***** RECORDS FOR THIS TASK
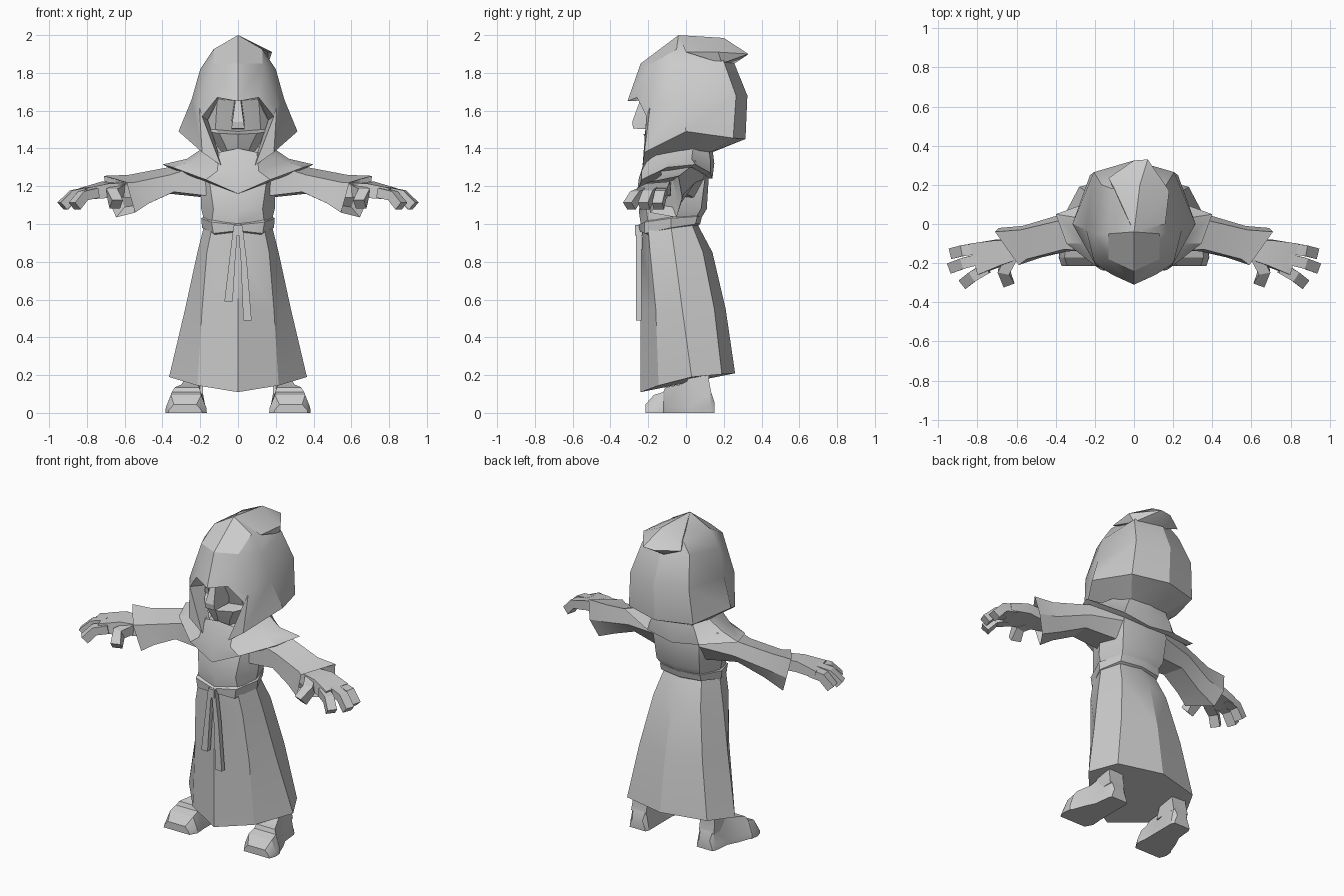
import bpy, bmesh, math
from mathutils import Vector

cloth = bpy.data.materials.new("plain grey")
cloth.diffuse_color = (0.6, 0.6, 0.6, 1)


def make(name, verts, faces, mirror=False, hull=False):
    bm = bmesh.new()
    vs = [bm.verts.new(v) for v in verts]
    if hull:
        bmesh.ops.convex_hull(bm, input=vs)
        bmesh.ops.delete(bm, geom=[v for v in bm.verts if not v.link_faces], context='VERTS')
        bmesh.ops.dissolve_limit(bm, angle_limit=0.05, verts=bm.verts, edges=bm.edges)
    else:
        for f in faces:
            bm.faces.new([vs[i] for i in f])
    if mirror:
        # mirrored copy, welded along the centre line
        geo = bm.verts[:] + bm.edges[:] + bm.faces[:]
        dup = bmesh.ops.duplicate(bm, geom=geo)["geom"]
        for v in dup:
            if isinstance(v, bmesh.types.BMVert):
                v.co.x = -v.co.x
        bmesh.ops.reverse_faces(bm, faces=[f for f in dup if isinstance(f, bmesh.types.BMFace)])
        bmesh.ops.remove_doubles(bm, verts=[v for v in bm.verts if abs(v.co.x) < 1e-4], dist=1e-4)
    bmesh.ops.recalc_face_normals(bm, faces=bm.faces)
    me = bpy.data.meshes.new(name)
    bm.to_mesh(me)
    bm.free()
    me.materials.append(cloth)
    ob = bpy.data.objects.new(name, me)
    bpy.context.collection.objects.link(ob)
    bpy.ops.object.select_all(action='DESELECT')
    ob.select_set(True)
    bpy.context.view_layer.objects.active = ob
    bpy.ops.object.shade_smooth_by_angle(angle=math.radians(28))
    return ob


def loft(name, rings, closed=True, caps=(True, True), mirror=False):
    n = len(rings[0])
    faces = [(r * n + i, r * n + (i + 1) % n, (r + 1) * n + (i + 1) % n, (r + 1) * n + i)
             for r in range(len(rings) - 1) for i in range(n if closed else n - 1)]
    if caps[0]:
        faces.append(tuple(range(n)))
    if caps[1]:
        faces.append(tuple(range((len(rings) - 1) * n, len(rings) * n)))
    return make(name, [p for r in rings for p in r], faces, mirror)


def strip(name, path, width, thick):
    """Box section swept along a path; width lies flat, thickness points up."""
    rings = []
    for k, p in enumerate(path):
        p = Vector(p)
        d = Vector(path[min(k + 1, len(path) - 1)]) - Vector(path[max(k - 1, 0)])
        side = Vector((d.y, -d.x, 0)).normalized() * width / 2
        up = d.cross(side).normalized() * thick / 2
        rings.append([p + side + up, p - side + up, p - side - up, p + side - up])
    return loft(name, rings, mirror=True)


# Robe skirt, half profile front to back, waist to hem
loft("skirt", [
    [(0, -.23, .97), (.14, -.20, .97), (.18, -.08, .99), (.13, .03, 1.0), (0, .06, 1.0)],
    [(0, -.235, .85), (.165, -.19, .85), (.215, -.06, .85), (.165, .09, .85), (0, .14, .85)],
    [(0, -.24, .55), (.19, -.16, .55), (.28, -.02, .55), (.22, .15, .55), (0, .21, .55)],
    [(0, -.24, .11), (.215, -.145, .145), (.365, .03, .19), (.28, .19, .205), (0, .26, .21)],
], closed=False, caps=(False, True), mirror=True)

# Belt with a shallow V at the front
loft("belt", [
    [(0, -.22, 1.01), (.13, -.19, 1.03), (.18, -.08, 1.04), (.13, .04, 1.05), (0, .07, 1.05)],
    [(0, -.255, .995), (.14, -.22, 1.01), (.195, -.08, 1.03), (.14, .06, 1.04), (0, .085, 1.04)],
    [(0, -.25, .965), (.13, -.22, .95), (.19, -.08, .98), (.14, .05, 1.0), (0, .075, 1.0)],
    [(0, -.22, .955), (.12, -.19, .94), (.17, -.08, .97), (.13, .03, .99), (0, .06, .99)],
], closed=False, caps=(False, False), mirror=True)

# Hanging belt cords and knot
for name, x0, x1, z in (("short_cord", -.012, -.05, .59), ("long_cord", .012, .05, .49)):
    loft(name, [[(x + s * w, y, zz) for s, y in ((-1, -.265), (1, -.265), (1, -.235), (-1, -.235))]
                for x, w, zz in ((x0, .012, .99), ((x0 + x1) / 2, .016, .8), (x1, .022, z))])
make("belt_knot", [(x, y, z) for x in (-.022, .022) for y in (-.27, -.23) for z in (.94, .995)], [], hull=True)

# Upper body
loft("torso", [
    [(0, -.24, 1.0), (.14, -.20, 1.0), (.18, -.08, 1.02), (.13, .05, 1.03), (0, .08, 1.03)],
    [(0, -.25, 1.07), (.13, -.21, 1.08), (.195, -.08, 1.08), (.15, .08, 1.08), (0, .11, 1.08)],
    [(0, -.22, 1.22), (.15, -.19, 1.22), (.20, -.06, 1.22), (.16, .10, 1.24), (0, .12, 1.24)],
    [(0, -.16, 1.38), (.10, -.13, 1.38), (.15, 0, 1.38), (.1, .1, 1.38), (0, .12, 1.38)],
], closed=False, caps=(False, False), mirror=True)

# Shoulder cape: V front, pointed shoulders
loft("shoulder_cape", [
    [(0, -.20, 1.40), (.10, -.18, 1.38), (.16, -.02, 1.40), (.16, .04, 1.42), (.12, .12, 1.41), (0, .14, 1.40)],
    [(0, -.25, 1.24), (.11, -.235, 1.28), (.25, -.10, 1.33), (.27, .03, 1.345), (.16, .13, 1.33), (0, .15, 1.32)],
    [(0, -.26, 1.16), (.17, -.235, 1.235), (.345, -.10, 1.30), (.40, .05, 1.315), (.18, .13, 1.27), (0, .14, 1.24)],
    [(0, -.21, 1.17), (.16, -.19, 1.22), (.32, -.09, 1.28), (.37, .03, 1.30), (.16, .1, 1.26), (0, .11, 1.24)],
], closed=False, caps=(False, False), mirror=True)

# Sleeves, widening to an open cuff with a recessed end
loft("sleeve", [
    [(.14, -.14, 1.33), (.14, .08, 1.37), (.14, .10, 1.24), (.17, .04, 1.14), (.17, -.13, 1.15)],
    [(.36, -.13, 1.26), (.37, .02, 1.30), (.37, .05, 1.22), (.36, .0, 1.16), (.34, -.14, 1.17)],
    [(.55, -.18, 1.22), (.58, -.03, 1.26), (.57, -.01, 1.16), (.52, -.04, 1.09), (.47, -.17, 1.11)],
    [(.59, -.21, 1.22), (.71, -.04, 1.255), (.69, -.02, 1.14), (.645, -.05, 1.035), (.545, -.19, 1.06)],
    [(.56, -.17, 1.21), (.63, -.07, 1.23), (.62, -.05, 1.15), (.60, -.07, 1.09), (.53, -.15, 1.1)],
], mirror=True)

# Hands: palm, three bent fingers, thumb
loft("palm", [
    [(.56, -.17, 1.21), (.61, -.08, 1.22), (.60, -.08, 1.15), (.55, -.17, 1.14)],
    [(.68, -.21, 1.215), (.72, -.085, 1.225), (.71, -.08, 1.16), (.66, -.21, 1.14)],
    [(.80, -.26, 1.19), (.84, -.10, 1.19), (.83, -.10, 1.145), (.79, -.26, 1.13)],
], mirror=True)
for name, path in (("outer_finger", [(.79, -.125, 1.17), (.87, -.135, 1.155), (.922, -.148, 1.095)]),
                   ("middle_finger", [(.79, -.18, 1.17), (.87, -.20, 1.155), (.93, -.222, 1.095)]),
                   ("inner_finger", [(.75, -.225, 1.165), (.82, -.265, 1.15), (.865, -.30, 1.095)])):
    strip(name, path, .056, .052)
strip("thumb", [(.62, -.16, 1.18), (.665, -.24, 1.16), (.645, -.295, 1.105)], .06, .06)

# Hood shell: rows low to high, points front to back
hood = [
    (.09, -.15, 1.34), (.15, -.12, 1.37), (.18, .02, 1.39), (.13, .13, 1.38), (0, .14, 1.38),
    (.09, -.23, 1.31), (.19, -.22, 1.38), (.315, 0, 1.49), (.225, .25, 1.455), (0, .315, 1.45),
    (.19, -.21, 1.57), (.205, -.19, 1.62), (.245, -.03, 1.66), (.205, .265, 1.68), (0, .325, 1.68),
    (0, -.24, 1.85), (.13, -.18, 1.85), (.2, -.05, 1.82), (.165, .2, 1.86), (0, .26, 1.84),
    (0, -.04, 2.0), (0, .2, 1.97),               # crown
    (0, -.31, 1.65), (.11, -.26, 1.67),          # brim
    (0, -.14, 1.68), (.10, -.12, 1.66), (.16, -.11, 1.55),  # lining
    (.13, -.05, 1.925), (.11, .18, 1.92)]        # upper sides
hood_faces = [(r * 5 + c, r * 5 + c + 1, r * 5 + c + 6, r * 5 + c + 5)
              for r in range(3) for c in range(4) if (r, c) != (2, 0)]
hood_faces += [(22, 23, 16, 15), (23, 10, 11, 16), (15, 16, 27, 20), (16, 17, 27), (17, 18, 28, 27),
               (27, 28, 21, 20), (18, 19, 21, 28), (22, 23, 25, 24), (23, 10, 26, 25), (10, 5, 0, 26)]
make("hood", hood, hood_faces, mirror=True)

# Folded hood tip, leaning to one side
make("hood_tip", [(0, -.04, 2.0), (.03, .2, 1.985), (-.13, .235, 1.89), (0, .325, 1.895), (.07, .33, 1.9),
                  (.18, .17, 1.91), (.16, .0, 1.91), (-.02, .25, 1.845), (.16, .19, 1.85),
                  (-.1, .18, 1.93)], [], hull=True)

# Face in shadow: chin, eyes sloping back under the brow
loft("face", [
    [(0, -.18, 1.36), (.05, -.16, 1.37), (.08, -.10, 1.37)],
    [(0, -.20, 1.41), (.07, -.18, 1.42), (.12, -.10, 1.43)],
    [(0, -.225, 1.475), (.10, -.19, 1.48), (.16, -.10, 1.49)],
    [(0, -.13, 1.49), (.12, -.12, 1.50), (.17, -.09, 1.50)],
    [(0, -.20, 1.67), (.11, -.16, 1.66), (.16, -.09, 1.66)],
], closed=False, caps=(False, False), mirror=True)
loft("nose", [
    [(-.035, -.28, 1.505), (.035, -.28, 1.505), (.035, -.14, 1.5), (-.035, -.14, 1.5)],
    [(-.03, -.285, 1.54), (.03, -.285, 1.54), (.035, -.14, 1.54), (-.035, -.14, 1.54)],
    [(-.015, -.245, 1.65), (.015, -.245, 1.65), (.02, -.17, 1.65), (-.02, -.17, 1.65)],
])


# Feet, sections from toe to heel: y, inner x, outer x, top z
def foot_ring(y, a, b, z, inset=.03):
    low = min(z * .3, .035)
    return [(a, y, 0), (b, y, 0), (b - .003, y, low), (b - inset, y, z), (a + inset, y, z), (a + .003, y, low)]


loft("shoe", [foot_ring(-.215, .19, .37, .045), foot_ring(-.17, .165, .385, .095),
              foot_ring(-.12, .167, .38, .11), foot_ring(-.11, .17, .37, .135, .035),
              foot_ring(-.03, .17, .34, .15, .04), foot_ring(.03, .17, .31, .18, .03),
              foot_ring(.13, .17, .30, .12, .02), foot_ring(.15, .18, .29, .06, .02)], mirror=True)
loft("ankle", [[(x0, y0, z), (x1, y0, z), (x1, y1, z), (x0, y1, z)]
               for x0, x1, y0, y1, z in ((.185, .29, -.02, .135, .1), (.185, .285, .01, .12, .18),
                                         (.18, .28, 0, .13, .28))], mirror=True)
**********
*TASK PROMPT*: Look through the entries above, and wherever a line holds the word "verts", copy it.

*TASK RESULT*:
def make(name, verts, faces, mirror=False, hull=False):
    vs = [bm.verts.new(v) for v in verts]
        bmesh.ops.delete(bm, geom=[v for v in bm.verts if not v.link_faces], context='VERTS')
        bmesh.ops.dissolve_limit(bm, angle_limit=0.05, verts=bm.verts, edges=bm.edges)
        geo = bm.verts[:] + bm.edges[:] + bm.faces[:]
        bmesh.ops.remove_doubles(bm, verts=[v for v in bm.verts if abs(v.co.x) < 1e-4], dist=1e-4)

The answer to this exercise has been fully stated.